Interoperability is vital in lowering healthcare costs and improving value
Last week three of the biggest names in American business—Amazon, Berkshire Hathaway and JPMorgan Chase—announced a new joint venture to provide better, cheaper healthcare for their employees. They said the new venture’s initial focus would be on technology but failed to give details.
They are right to focus on technology, it is the primary way to save on healthcare costs and improve health value. Investing in new digital services that support the patient process by breaking down health silos is the place to start. This means investing in telehealth services, personal health records or apps, virtual diagnostic services, perhaps also dashboards that show the hidden costs of medical services. Important for these new digital services is the need for seamless integration between healthcare providers, pharmacy chains, life sciences and insurers. It's no secret that Amazon is eying up the pharmaceutical distribution market and last October it received a number of wholesale pharmacy licenses, so those plans may be enveloped into this new initiative.

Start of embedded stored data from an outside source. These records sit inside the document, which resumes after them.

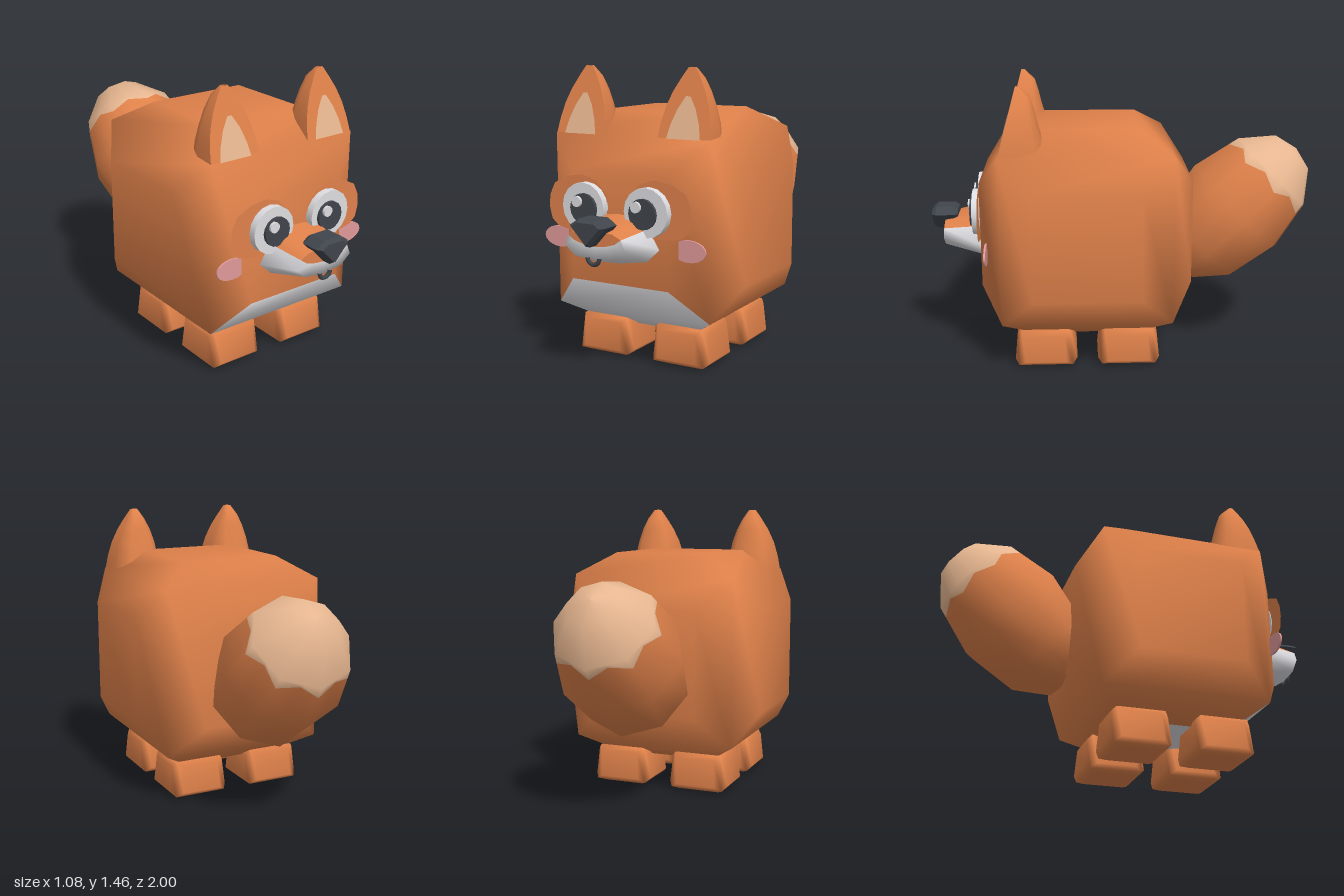
import * as THREE from 'three';
import { mergeVertices } from 'three/addons/utils/BufferGeometryUtils.js';

const mat = (name, color, side = THREE.FrontSide) => {
  const m = new THREE.MeshStandardMaterial({ color, side });
  m.name = name;
  return m;
};

export function createModel() {
  const orange = mat('orange fur', 0xdf814a, THREE.DoubleSide);
  const white = mat('white fur', 0xdedee2, THREE.DoubleSide);
  const tan = mat('pale tan fur', 0xe6b690, THREE.DoubleSide);
  const dark = mat('dark grey', 0x40454c);
  const pink = mat('pink', 0xe29a9a);

  const root = new THREE.Group();
  root.name = 'fox';
  const add = (name, geometry, material, x = 0, y = 0, z = 0) => {
    const mesh = new THREE.Mesh(geometry, material);
    mesh.name = name;
    mesh.position.set(x, y, z);
    root.add(mesh);
    return mesh;
  };
  const shapeOf = pts => new THREE.Shape(pts.map(p => new THREE.Vector2(p[0], p[1])));
  // Disc facing the front
  const disc = (r, depth, sides = 16) =>
    new THREE.CylinderGeometry(r, r, depth, sides).rotateX(Math.PI / 2);

  // Cube whose six faces bulge outward; group 0 is the coat, group 1 the belly
  const corners = [[-1, -1], [1, -1], [1, 1], [-1, 1]];
  const bulgedCube = (inset, corner) => {
    const coat = [], belly = [];
    for (let axis = 0; axis < 3; axis++) for (const sign of [1, -1]) {
      let u = (axis + 1) % 3, v = (axis + 2) % 3;
      if (sign < 0) [u, v] = [v, u];
      const point = ([a, b], size, h) => {
        const p = [0, 0, 0];
        p[axis] = sign * h; p[u] = a * size; p[v] = b * size;
        return p;
      };
      const inner = corners.map(c => point(c, inset, 1));
      const outer = corners.map(c => point(c, corner, corner));
      const quad = (isBelly, a, b, c, d) =>
        (isBelly ? belly : coat).push(...a, ...b, ...c, ...a, ...c, ...d);
      const front = axis === 2 && sign > 0, bottom = axis === 1 && sign < 0;
      quad(bottom, ...inner);
      for (let k = 0; k < 4; k++) {
        const n = (k + 1) % 4;
        quad((front && k === 0) || (bottom && k === 2), outer[k], outer[n], inner[n], inner[k]);
      }
    }
    const geo = new THREE.BufferGeometry();
    geo.setAttribute('position', new THREE.Float32BufferAttribute([...coat, ...belly], 3));
    geo.addGroup(0, coat.length / 3, 0);
    geo.addGroup(coat.length / 3, belly.length / 3, 1);
    return mergeVertices(geo);
  };

  // Body with white belly
  const bodyGeo = bulgedCube(0.5, 0.8).scale(0.54, 0.54, 0.54);
  bodyGeo.computeVertexNormals();
  add('body', bodyGeo, [orange, white], 0, 0.7, 0.19);

  // Feet: small bulged blocks, slightly wider at the bottom
  const footGeo = bulgedCube(0.66, 0.86);
  const fp = footGeo.attributes.position;
  for (let i = 0; i < fp.count; i++) {
    const y = fp.getY(i), r = 0.154 - 0.01 * y;
    fp.setXYZ(i, fp.getX(i) * r, y * 0.1065, fp.getZ(i) * r);
  }
  footGeo.computeVertexNormals();
  for (const s of [-1, 1]) for (const [where, z] of [['front', 0.408], ['back', -0.022]])
    add(where + (s > 0 ? 'LeftFoot' : 'RightFoot'), footGeo, [orange, orange], s * 0.217, 0.1065, z);

  // Tail: tilted eight-sided bulb, split by a zigzag row into base and pale tip
  const tailPart = (name, profile, zigRow, material) => {
    const geo = new THREE.LatheGeometry(profile.map(p => new THREE.Vector2(...p)), 16);
    const p = geo.attributes.position, rows = profile.length;
    for (let i = 0; i < p.count; i++) {
      const odd = Math.floor(i / rows) % 2;
      let f = odd ? Math.cos(Math.PI / 8) : 1;
      if (i % rows === zigRow) {
        p.setY(i, odd ? 0.248 : 0.208);
        f *= odd ? 0.264 / 0.273 : 1;
      }
      p.setX(i, p.getX(i) * f);
      p.setZ(i, p.getZ(i) * f);
    }
    add(name, geo, material, 0, 0.76, -0.615).rotation.x = -Math.PI / 4;
  };
  tailPart('tailBase', [[0, -0.45], [0.134, -0.43], [0.27, -0.268], [0.32, 0], [0.273, 0.208]], 4, orange);
  tailPart('tailTip', [[0.273, 0.208], [0.26, 0.265], [0.13, 0.415], [0, 0.445]], 0, tan);

  // Ears: flat leaning front, rounded back, pale inner plate; rows are height, half width, depth
  const earRows = [[1.13, 0.14, 0.23], [1.2, 0.132, 0.2], [1.28, 0.114, 0.155],
    [1.35, 0.086, 0.12], [1.41, 0.052, 0.085], [1.46, 0.02, 0.02], [1.462, 0, 0]];
  const lean = y => 0.62 - (y - 1.13) * 0.27;
  const mirrored = half => [...half, ...half.slice().reverse().map(([x, y]) => [-x, y])];
  const leanShape = (half, lift) => {
    const geo = new THREE.ShapeGeometry(shapeOf(mirrored(half)));
    const p = geo.attributes.position;
    for (let i = 0; i < p.count; i++) p.setZ(i, lean(p.getY(i)) + lift);
    geo.computeVertexNormals();
    return geo;
  };
  const soft = t => Math.sign(t) * Math.abs(t) ** 0.7;
  const earOutline = earRows.slice(0, 6).map(([y, w]) => [w, y]);
  const innerOutline = [[0.09, 1.132], [0.075, 1.2], [0.048, 1.27], [0.012, 1.328]];
  const patch = [[0.4, 0.78], [0.395, 0.84], [0.365, 0.9], [0.29, 0.937], [0.2, 0.95], [0.12, 0.925],
    [0.06, 0.86], [0.06, 0.74], [0.12, 0.685], [0.2, 0.672], [0.3, 0.678], [0.35, 0.69], [0.385, 0.72]];

  for (const s of [-1, 1]) {
    const side = s > 0 ? 'left' : 'right';
    const back = new THREE.PlaneGeometry(1, 1, 8, earRows.length - 1);
    const p = back.attributes.position;
    for (let i = 0; i < p.count; i++) {
      const a = (p.getX(i) + 0.5) * Math.PI;
      const [y, w, d] = earRows[Math.round((p.getY(i) + 0.5) * (earRows.length - 1))];
      p.setXYZ(i, w * soft(Math.cos(a)), y, lean(y) - d * soft(Math.sin(a)));
    }
    back.computeVertexNormals();
    add(side + 'EarBack', back, orange, s * 0.29);
    add(side + 'EarFront', leanShape(earOutline, 0), orange, s * 0.29);
    add(side + 'InnerEar', leanShape(innerOutline, 0.004), tan, s * 0.29);

    // Eye patch, eye, pupil, highlight and cheek
    add(side + 'EyePatch', new THREE.ShapeGeometry(shapeOf(patch.map(([x, y]) => [s * x, y]))),
      orange, 0, 0, 0.733);
    add(side + 'Eye', disc(0.118, 0.04), white, s * 0.175, 0.8, 0.75);
    add(side + 'Pupil', disc(0.073, 0.02), dark, s * 0.165, 0.795, 0.776);
    add(side + 'EyeHighlight', disc(0.027, 0.014, 10), white, s * 0.165 - 0.028, 0.828, 0.793);
    add(side + 'Cheek', disc(1, 0.009, 20), pink, s * 0.365, 0.627, 0.698).scale.set(0.09, 0.053, 1);
  }

  // Muzzle: tapering loft, orange bridge above and rounded white jaw below
  const backHalf = [[0, 0.78], [0.12, 0.77], [0.17, 0.72], [0.23, 0.62], [0.16, 0.555], [0, 0.53]];
  const frontHalf = [[0, 0.73], [0.1, 0.722], [0.145, 0.7], [0.165, 0.65], [0.11, 0.605], [0, 0.59]];
  const flip = pts => pts.map(([x, y]) => [-x, y]);
  const top = h => [...h.slice(1, 3).reverse(), h[0], ...flip(h.slice(1, 3))];
  const jaw = h => [...flip(h.slice(2, 5)), h[5], ...h.slice(2, 5).reverse()];
  const seamHalf = [[0.145, 0.7], [0.11, 0.675], [0.055, 0.66]];
  const seam = [...flip(seamHalf), [0, 0.655], ...seamHalf.slice().reverse()];
  const loft = rows => {
    const n = rows[0][0].length, index = [];
    const pos = rows.flatMap(([pts, z]) => pts.flatMap(q => [...q, z]));
    for (let r = 0; r < rows.length - 1; r++) for (let i = 0; i < n - 1; i++) {
      const k = r * n + i;
      index.push(k, k + 1, k + n + 1, k, k + n + 1, k + n);
    }
    const geo = new THREE.BufferGeometry();
    geo.setAttribute('position', new THREE.Float32BufferAttribute(pos, 3));
    geo.setIndex(index);
    geo.computeVertexNormals();
    return geo;
  };
  add('muzzleBridge', loft([[top(backHalf), 0.71], [top(frontHalf), 0.93]]), orange);
  add('muzzleFront', new THREE.ShapeGeometry(
    shapeOf([...top(frontHalf), ...seam.slice(1, -1)])), orange, 0, 0, 0.93);
  add('jaw', loft([[jaw(backHalf), 0.71], [jaw(frontHalf), 0.93], [seam, 0.93]]), white);

  // Nose: bevelled wedge pointing down
  const nose = new THREE.ExtrudeGeometry(
    shapeOf([[-0.05, 0.79], [-0.098, 0.757], [-0.012, 0.663], [0.012, 0.663], [0.098, 0.757], [0.05, 0.79]]),
    { depth: 0.09, bevelThickness: 0.022, bevelSize: 0.015, bevelOffset: -0.015, bevelSegments: 1 });
  add('nose', nose, dark, 0, 0, 0.888);

  // Smiling mouth
  const mouth = new THREE.TorusGeometry(0.033, 0.011, 6, 12, Math.PI).rotateZ(Math.PI);
  add('mouth', mouth, dark, 0, 0.606, 0.937);

  return root;
}
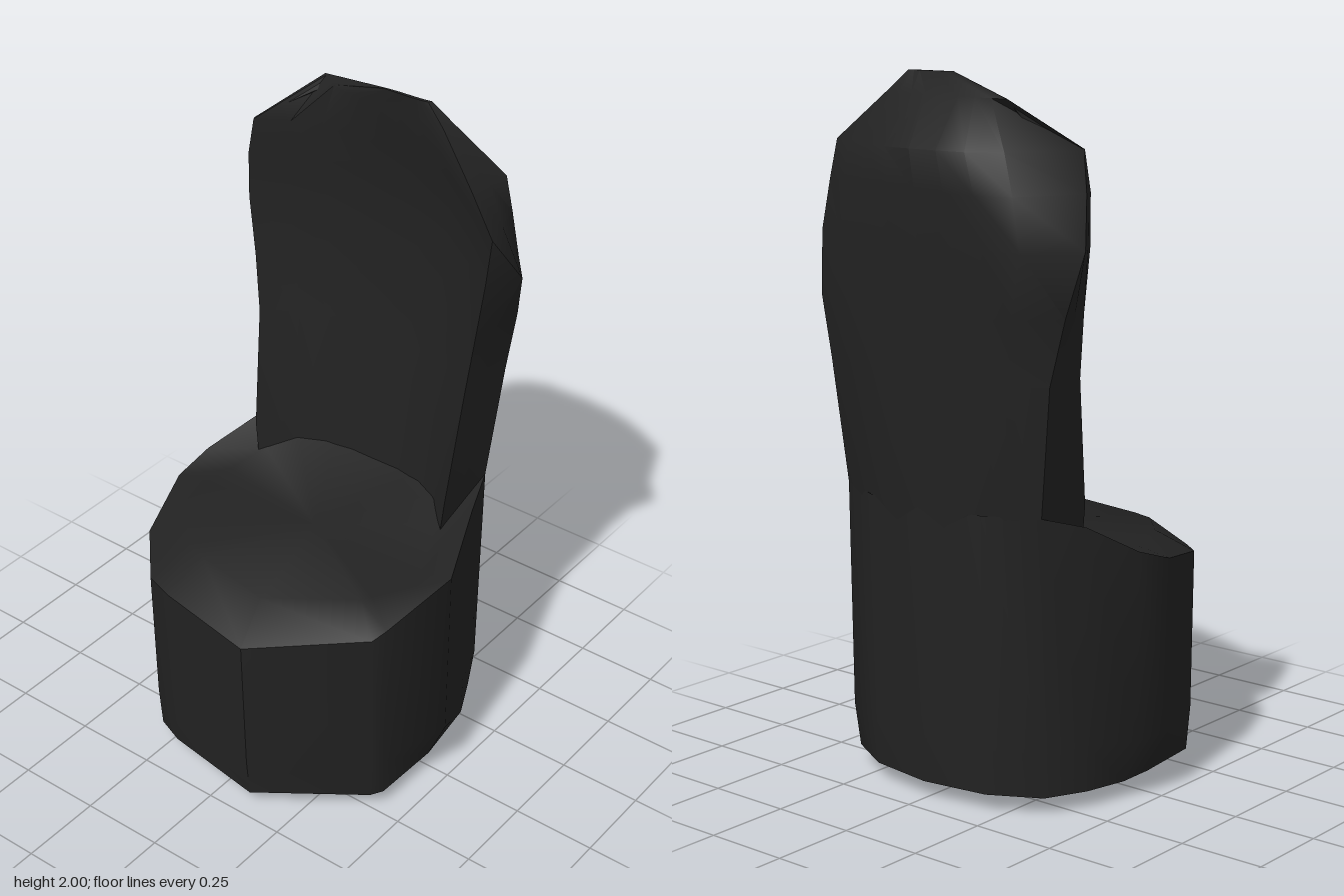
import * as THREE from 'three';
import { toCreasedNormals } from 'three/addons/utils/BufferGeometryUtils.js';

const material = new THREE.MeshStandardMaterial({ color: 0x222222, side: THREE.DoubleSide });
const { lerp, clamp } = THREE.MathUtils;

// Skin a stack of rings, bottom to top; a ring with one point closes the end
function loft(name, rings, crease) {
  const pos = [];
  const n = Math.max(...rings.map(r => r.length));
  for (let k = 0; k < rings.length - 1; k++) {
    const a = rings[k], b = rings[k + 1];
    for (let i = 0; i < n; i++) {
      const j = (i + 1) % n;
      const a0 = a[i % a.length], a1 = a[j % a.length];
      const b0 = b[i % b.length], b1 = b[j % b.length];
      if (b.length > 1) pos.push(...a0, ...b0, ...b1);
      if (a.length > 1) pos.push(...a0, ...b1, ...a1);
    }
  }
  const geometry = new THREE.BufferGeometry();
  geometry.setAttribute('position', new THREE.Float32BufferAttribute(pos, 3));
  const mesh = new THREE.Mesh(toCreasedNormals(geometry, crease), material);
  mesh.name = name;
  return mesh;
}

// Faceted drum with an uneven rim: x, z and rim height around the outline
function createSeat() {
  const outline = [
    [-0.03, -0.495, 0.68], [0.09, -0.48, 0.72], [0.22, -0.40, 0.80], [0.35, -0.35, 0.84],
    [0.425, -0.2, 0.84], [0.455, 0, 0.84], [0.425, 0.2, 0.84], [0.35, 0.355, 0.84],
    [0.22, 0.40, 0.80], [0, 0.485, 0.73], [-0.23, 0.43, 0.66], [-0.27, 0.41, 0.64],
    [-0.49, 0.12, 0.61], [-0.43, -0.2, 0.61], [-0.40, -0.29, 0.61], [-0.26, -0.415, 0.64],
  ];
  // Wall ring drawn in to a given radius and depth, which bevels the foot
  const wall = (y, scale, radius, depth) => outline.map(([x, z]) => {
    const f = Math.min(1, radius / Math.hypot(x * scale, z));
    return [x * scale * f, y, clamp(z * f, -depth, depth)];
  });
  return loft('seat', [
    [[-0.12, 0, -0.14]],
    wall(0.05, 0.96, 0.475, 0.43),
    wall(0.18, 0.97, 0.5, 0.495),
    outline.map(([x, z, y]) => [x, y, z]),
    outline.map(([x, z, y]) => [x * 0.75, Math.max(0.7, y - 0.05), z * 0.78]),
    [[0, 0.7, 0]],
  ], 0.8);
}

// Uneven curved backrest: rounded outside, hollow inside, ridge on top
function createBackrest() {
  // Per level: y, outer and inner x at the centre, then for each side
  // outer edge x and z, roundness, inner edge x and z
  const levels = [
    [0.60, 0.42, 0.28, [0.31, -0.33, 2, 0.15, -0.32], [0.31, 0.33, 2, 0.14, 0.33]],
    [0.84, 0.455, 0.29, [0.35, -0.35, 2, 0.15, -0.34], [0.35, 0.355, 2, 0.15, 0.35]],
    [1.20, 0.466, 0.32, [0.36, -0.385, 3, 0.20, -0.36], [0.38, 0.385, 2.2, 0.20, 0.37]],
    [1.38, 0.472, 0.33, [0.34, -0.42, 4.5, 0.21, -0.38], [0.395, 0.405, 2.5, 0.21, 0.39]],
    [1.56, 0.478, 0.33, [0.32, -0.47, 6.4, 0.21, -0.40], [0.393, 0.40, 2.5, 0.21, 0.415]],
    [1.70, 0.482, 0.32, [0.265, -0.43, 6, 0.21, -0.40], [0.38, 0.38, 2.5, 0.21, 0.43]],
    [1.81, 0.485, 0.30, [0.22, -0.385, 5.5, 0.21, -0.38], [0.365, 0.365, 2, 0.235, 0.34]],
    [1.94, 0.345, 0.28, [0.35, -0.235, 2, 0.34, -0.225], [0.31, 0.23, 2, 0.27, 0.22]],
    [2.00, 0.28, 0.27, [0.275, 0.02, 2, 0.27, 0.02], [0.285, 0.17, 2, 0.275, 0.165]],
  ];
  const steps = 8;
  const rings = levels.map(([y, xo, xi, right, left]) => {
    const outer = [], inner = [];
    for (let i = 0; i <= steps; i++) {
      const s = (i / steps) * 2 - 1, t = Math.abs(s);
      const side = s < 0 ? right : left;
      outer.push([lerp(xo, side[0], t ** side[2]), y, lerp(right[1], left[1], i / steps)]);
      inner.unshift([lerp(xi, side[3], t ** 3), y, lerp(right[4], left[4], i / steps)]);
    }
    // Middle of the edge face, bulging out at the widest level on the left
    const bulge = y === 1.56 ? 0.065 : 0;
    const middle = ([x, z, , x2, z2], out) => [(x + x2) / 2, y, (z + z2) / 2 + out];
    return [...outer, middle(left, bulge), ...inner, middle(right, 0)];
  });
  return loft('backrest', [[[0.3, 0.6, 0]], ...rings, [[0.275, 2, 0.1]]], 0.85);
}

export function createModel() {
  const group = new THREE.Group();
  group.name = 'chair';
  group.add(createSeat(), createBackrest());
  return group;
}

However, creating such a promising personal healthcare ecosystem will require interoperability. This is going to be an important issue to tackle in order to see sustainable long-term improvements in healthcare.
The internet already enables patients to seek online consultations when and where it suits them. You can take over-the-counter tests to analyze your blood, sequence your genome and check on the bacteria in your gut. Yet radical change demands a shift in emphasis, from providers to patients and from doctors to data. That shift is happening. Technologies such as the smartphone allow people to monitor their own health. The possibilities multiply when you add the crucial missing ingredients—access to your own medical records and the ability to easily share information with those you trust. That allows you to reduce inefficiencies in your own treatment and also to provide data to help train medical algorithms. You can enhance your own care and everyone else’s, too.
Improved healthcare interoperability is a top priority for providers, policymakers, and patients in 2018. The public and private sectors are working across the industry to facilitate seamless health data exchange between a multitude of health IT systems to coordinate care across various health settings. Years of healthcare interoperability initiatives, health data exchange frameworks, and health IT standards have yielded considerable improvements in proliferating efficient information exchange.
However, several challenges still bar stakeholders from achieving true interoperability for optimal care delivery and improved patient health outcomes. These include developing a national patient identifier, improving standardization and collaboration across the industry and ending information blocking and data sharing issues.
This recent announcement, however, brings hope as well as industry muscle to overcome these challenges and make real gains in the healthcare market by creating new personal healthcare eco-systems and new digital health services.